Last but not least was the thinness of the overall plot. This wouldn't have been as obvious if it weren't for the silent party members. Yes, being able to construct your own party from scratch could be rather nifty but I don't really enjoy that level of micromanagement. I'd rather have interactive party members to help enhance and drive the central story than be running around with a bunch of drones of my own creation. It would have been nice to have the option of picking interactive party members or creating my own party from scratch. For the most part, I didn't even think of the party members as having names. Instead, they were ciphers like: the mage, the rogue, the fighter... Obsidian's writing can be brilliant at times but I feel this is the aspect with which the company is the laziest.

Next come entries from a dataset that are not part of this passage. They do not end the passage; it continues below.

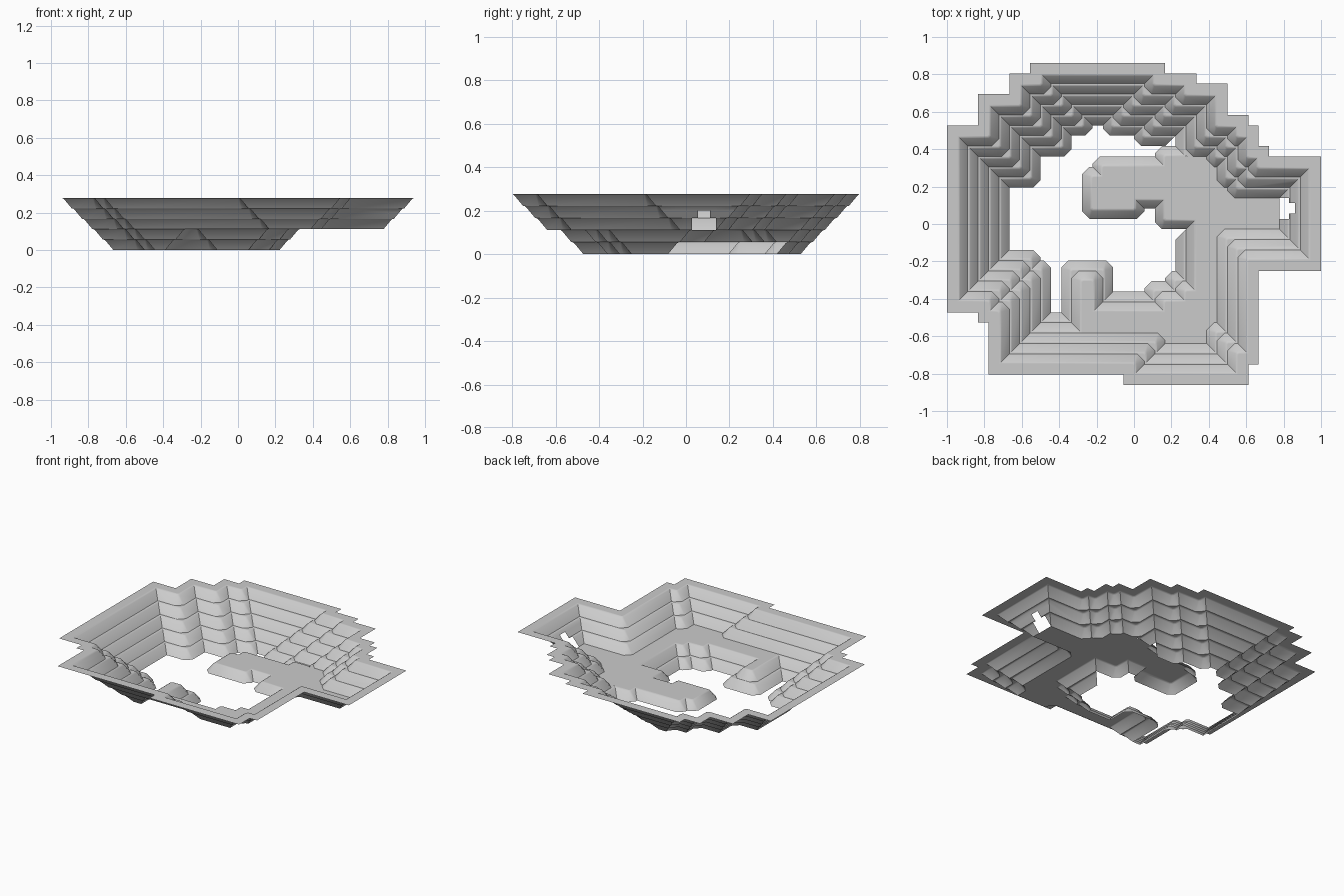
import bpy, bmesh
from mathutils import Vector

if "Cube" in bpy.data.objects:
    bpy.data.objects.remove(bpy.data.objects["Cube"], do_unlink=True)

U = 1 / 18          # one tile
SHIFT = -0.5        # tile rows are centred half a tile off

stone = bpy.data.materials.new("light grey stone")
stone.use_nodes = True
grey = (0.6, 0.6, 0.6, 1)
stone.diffuse_color = grey
stone.node_tree.nodes["Principled BSDF"].inputs["Base Color"].default_value = grey


def place(x, y, z):
    return Vector((x * U, (y + SHIFT) * U, z * U))


def corner(path, i, inset, cut):
    """Inset corner of a clockwise path; corners jutting into the pit are cut."""
    a, b, c = (Vector(path[j % len(path)]) for j in (i - 1, i, i + 1))
    d, e = (b - a).normalized(), (c - b).normalized()
    q = b + inset * Vector((d.y + e.y, -d.x - e.x))
    if d.x * e.y - d.y * e.x > 0:
        return [q - cut * d, q + cut * e]
    return [q]


def terraces(bm, path, rings, keep=lambda edge, ring: True):
    """Bridge successive (inset, height, cut) rings around the path."""
    levels = []
    for inset, z, cut in rings:
        levels.append([[bm.verts.new(place(p.x, p.y, z)) for p in corner(path, i, inset, cut)]
                       for i in range(len(path))])
    n = len(path)
    for r in range(len(rings) - 1):
        hi, lo = levels[r], levels[r + 1]
        for i in range(n):
            j = (i + 1) % n
            if keep(i, r):
                bm.faces.new((hi[i][-1], hi[j][0], lo[j][0], lo[i][-1]))
            if len(hi[i]) == 2 and keep(i, r) and keep(i - 1, r):
                bm.faces.new((hi[i][0], hi[i][1], lo[i][1], lo[i][0]))


def course(inset, z):
    """One terrace step: small lip, rounded brow, slope."""
    return [(inset, z, 0.12), (inset + 0.1, z, 0.15),
            (inset + 0.25, z - 0.1, 0.22), (inset + 1, z - 1, 0.7)]


def finish(name, bm):
    bmesh.ops.remove_doubles(bm, verts=bm.verts, dist=0.0005)
    for f in bm.faces:
        f.normal_update()
        if f.normal.z < 0:
            f.normal_flip()
    mesh = bpy.data.meshes.new(name)
    bm.to_mesh(mesh)
    bm.free()
    mesh.materials.append(stone)
    obj = bpy.data.objects.new(name, mesh)
    bpy.context.collection.objects.link(obj)
    bpy.ops.object.select_all(action="DESELECT")
    obj.select_set(True)
    bpy.context.view_layer.objects.active = obj
    bpy.ops.object.shade_smooth_by_angle(angle=0.7)


# Outer edge of the rim, clockwise in tiles
rim = [(-18, -8), (-18, 10), (-15, 10), (-15, 13), (-12, 13), (-12, 15), (-10, 15), (-10, 16),
       (3, 16), (3, 15), (6, 15), (6, 14), (9, 14), (9, 11), (11, 11), (11, 10), (12, 10),
       (12, 8), (13, 8), (13, 7), (18, 7), (18, -4), (12, -4), (12, -13), (11, -13),
       (11, -15), (-1, -15), (-1, -14), (-14, -14), (-14, -9), (-15, -9), (-15, -8)]
# Inner edge of the ledge: spur, notch, steps and stub
ledge = [(3, 7), (3, 6), (-3, 6), (-3, 5), (-4, 5), (-4, 2), (0, 2), (0, 3), (3, 3), (3, 1),
         (6, 1), (6, -6), (5, -6), (5, -7), (3, -7), (3, -8), (-4, -8), (-4, -5), (-5, -5), (-5, -10)]
FIRST, LAST = 28, 13    # rim corners where the ledge meets the full-depth wall

# Rim and upper three terraces
bm = bmesh.new()
rings = [(0, 5, 0)]
for k in range(3):
    rings += course(1 + k, 5 - k)
rings.append((4, 2, 0.12))
terraces(bm, rim, rings)

# Small opening in the east wall
def near_opening(f):
    c = f.calc_center_median() / U
    return c.x > 13.9 and 2 < c.z < 4

for co, no in ((place(0, 1, 0), (0, 1, 0)), (place(0, 3, 0), (0, 1, 0)),
               (place(0, 1.5, 0), (0, 1, 0)), (place(0, 2.5, 0), (0, 1, 0)),
               (place(0, 0, 3.6), (0, 0, 1))):
    faces = [f for f in bm.faces if near_opening(f)]
    geom = faces + list({e for f in faces for e in f.edges}) + list({v for f in faces for v in f.verts})
    bmesh.ops.bisect_plane(bm, geom=geom, plane_co=co, plane_no=no, dist=1e-5)
gone = []
for f in bm.faces:
    c = f.calc_center_median() / U
    off = abs(c.y - SHIFT - 2)
    if near_opening(f) and ((off < 1 and c.z < 3) or (off < 0.5 and c.z < 3.6)):
        gone.append(f)
bmesh.ops.delete(bm, geom=gone, context="FACES")
finish("upper_terraces", bm)

# Lower two terraces; the spur only drops one step
foot = [tuple(corner(rim, i, 4, 0)[0]) for i in range(len(rim))]
wall = foot[FIRST:] + foot[:LAST + 1]
pit = wall + ledge
spur = range(len(wall) - 2, len(wall) + 10)
bm = bmesh.new()
terraces(bm, pit, course(0, 2) + course(1, 1), lambda i, r: r < 3 or i not in spur)
finish("lower_terraces", bm)

# Flat ledge between the two sets of terraces
outline = [corner(rim, LAST, 4, 0.12)[-1]]
for i in range(LAST + 1, FIRST):
    outline += corner(rim, i, 4, 0.12)
inner = []
for i in range(len(wall) - 1, len(pit)):
    inner += corner(pit, i, 0, 0.12)
outline += reversed(inner)
bm = bmesh.new()
bm.faces.new([bm.verts.new(place(p.x, p.y, 2)) for p in outline])
bmesh.ops.triangulate(bm, faces=bm.faces)
finish("ledge_floor", bm)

The problem is that if you want to create a truly stellar RPG, you are not going to be able to do so by giving writing short shrift. There are hak 'n' slash games a-plenty for those who don't care about story. I play RPGs because I expect to get some sort of story out of them.
Overall, I was very disappointed in this game. I think it would have been a lot of fun and a very strong game indeed if all the focus hadn't been on the flashy aspects at the expense of the foundations that make an RPG enjoyable. I hope that Obsidian will take this under consideration in the future because I firmly believe they could be one of the best game developers out there if only they'd exert themselves to try a bit more.
However, all is not well. I have found SOZ to be less stable than the original game or the 1st expansion, averaging a crash or two a night. Additionally, the less linear plot is less engaging than past games, and doesn't really make the player feel very important to the world. Also, the trade sub-game feels tacked on, with little feedback on how the player is doing, and somewhat sparse rewards.
If you loved the first two adventures, you'll probably like this one, but it's not quite up to par.